Segment Start: DATA

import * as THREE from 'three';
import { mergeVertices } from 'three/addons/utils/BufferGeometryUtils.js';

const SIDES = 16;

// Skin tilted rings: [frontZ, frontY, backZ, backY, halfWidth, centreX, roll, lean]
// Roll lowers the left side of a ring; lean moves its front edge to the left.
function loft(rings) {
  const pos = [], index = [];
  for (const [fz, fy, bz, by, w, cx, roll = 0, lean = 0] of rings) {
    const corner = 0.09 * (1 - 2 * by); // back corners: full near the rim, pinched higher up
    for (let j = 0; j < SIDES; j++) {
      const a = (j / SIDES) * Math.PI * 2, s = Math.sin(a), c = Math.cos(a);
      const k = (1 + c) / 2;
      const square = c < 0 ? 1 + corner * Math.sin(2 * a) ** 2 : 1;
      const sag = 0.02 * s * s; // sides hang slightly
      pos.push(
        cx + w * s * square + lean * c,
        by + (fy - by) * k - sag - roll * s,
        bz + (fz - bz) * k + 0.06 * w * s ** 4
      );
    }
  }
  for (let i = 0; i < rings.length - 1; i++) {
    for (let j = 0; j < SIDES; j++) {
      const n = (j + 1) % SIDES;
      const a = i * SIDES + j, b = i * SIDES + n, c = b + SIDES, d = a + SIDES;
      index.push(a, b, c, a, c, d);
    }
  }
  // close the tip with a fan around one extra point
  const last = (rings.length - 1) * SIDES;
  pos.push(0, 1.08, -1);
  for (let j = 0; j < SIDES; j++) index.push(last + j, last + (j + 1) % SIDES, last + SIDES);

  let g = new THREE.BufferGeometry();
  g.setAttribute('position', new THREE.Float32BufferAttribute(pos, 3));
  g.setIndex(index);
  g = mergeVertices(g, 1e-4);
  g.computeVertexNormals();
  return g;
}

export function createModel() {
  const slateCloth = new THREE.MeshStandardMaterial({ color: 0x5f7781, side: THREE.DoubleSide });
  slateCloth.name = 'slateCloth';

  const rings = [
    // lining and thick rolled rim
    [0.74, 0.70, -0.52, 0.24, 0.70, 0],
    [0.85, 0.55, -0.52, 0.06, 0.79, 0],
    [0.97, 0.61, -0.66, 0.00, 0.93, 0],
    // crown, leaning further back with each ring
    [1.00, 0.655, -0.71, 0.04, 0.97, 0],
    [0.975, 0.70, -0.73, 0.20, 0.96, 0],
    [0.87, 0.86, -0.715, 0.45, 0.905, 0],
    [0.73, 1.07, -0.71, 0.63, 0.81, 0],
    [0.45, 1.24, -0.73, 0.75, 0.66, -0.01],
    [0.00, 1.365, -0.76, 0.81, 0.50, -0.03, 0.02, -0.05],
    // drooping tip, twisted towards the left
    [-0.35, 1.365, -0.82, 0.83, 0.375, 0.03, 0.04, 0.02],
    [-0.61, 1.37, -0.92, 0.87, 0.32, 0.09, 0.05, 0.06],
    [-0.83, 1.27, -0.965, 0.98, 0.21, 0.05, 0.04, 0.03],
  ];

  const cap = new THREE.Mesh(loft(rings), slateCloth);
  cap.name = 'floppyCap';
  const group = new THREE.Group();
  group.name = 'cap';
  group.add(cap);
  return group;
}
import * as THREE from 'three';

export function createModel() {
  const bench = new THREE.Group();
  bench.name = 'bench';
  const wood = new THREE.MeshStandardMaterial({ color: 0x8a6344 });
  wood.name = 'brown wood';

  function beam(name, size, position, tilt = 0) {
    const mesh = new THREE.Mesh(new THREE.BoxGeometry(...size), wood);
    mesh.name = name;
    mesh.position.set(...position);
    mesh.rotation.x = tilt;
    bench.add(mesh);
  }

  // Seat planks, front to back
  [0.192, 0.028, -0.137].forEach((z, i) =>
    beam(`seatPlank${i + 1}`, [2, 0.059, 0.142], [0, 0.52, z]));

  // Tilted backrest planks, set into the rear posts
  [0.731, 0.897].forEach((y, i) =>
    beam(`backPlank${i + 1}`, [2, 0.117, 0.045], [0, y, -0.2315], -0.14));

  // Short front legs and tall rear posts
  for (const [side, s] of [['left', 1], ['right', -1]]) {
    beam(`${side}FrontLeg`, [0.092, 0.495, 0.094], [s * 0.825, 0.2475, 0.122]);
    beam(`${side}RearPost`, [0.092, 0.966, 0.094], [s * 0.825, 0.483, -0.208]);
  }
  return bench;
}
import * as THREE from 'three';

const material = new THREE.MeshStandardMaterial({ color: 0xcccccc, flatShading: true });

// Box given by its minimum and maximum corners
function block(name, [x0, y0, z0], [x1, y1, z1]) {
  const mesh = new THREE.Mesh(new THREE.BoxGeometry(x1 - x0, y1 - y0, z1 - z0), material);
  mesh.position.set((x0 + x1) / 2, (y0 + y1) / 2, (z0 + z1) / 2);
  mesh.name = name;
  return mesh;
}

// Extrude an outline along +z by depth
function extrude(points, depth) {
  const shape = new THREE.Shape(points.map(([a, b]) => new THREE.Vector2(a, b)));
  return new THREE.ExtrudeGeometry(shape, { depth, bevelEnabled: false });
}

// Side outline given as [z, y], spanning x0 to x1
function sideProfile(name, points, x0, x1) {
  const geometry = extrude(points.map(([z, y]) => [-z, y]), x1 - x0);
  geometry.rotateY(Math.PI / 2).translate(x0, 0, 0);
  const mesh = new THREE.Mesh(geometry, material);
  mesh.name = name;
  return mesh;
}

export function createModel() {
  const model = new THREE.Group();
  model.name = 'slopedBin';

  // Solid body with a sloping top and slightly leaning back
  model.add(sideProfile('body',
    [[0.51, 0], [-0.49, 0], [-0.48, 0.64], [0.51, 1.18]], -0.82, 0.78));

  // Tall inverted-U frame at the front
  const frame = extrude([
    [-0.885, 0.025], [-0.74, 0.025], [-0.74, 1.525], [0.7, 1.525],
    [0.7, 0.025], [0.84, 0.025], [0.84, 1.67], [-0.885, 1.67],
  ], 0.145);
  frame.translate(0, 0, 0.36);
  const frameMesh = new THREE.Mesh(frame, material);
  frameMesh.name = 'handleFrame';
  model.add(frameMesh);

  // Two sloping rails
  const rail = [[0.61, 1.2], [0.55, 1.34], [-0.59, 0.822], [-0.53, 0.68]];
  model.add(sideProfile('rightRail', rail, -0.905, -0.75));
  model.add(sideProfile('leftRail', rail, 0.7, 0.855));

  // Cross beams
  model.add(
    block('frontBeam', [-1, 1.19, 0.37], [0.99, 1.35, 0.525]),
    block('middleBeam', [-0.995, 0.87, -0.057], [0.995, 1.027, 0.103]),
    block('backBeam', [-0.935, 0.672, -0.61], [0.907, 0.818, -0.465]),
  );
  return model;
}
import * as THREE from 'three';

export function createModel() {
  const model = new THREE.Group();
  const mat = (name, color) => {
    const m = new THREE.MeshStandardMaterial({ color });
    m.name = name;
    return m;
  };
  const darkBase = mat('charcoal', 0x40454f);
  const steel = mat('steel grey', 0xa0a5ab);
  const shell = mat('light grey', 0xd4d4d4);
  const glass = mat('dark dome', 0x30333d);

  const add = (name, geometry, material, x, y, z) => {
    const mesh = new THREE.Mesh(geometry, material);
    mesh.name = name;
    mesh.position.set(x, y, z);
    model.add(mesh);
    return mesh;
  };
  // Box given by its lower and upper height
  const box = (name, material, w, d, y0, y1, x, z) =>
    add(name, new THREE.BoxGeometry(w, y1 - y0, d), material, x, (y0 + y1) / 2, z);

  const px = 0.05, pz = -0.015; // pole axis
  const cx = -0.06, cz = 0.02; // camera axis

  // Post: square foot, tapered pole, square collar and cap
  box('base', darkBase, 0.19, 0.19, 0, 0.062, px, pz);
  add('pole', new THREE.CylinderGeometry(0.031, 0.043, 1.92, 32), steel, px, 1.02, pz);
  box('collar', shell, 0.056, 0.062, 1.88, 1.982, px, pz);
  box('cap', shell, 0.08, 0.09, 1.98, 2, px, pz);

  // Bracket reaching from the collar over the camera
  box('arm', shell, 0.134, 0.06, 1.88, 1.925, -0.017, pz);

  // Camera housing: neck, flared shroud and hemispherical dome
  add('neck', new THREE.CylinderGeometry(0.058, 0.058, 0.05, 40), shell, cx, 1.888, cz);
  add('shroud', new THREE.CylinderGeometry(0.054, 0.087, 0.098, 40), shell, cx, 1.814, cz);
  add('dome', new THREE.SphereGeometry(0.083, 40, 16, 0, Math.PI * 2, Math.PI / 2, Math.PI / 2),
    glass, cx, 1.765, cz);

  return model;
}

Segment End: DATA

- _EXERCISE DIRECTIONS_
An exact copy of the lines above, from the one containing "bench.name = 'bench';" down to the one containing "and maximum corners" and including both, is the whole answer; retype it and nothing else.

- _OUTPUT FOR THIS TASK_
  bench.name = 'bench';
  const wood = new THREE.MeshStandardMaterial({ color: 0x8a6344 });
  wood.name = 'brown wood';

  function beam(name, size, position, tilt = 0) {
    const mesh = new THREE.Mesh(new THREE.BoxGeometry(...size), wood);
    mesh.name = name;
    mesh.position.set(...position);
    mesh.rotation.x = tilt;
    bench.add(mesh);
  }

  // Seat planks, front to back
  [0.192, 0.028, -0.137].forEach((z, i) =>
    beam(`seatPlank${i + 1}`, [2, 0.059, 0.142], [0, 0.52, z]));

  // Tilted backrest planks, set into the rear posts
  [0.731, 0.897].forEach((y, i) =>
    beam(`backPlank${i + 1}`, [2, 0.117, 0.045], [0, y, -0.2315], -0.14));

  // Short front legs and tall rear posts
  for (const [side, s] of [['left', 1], ['right', -1]]) {
    beam(`${side}FrontLeg`, [0.092, 0.495, 0.094], [s * 0.825, 0.2475, 0.122]);
    beam(`${side}RearPost`, [0.092, 0.966, 0.094], [s * 0.825, 0.483, -0.208]);
  }
  return bench;
}
import * as THREE from 'three';

const material = new THREE.MeshStandardMaterial({ color: 0xcccccc, flatShading: true });

// Box given by its minimum and maximum corners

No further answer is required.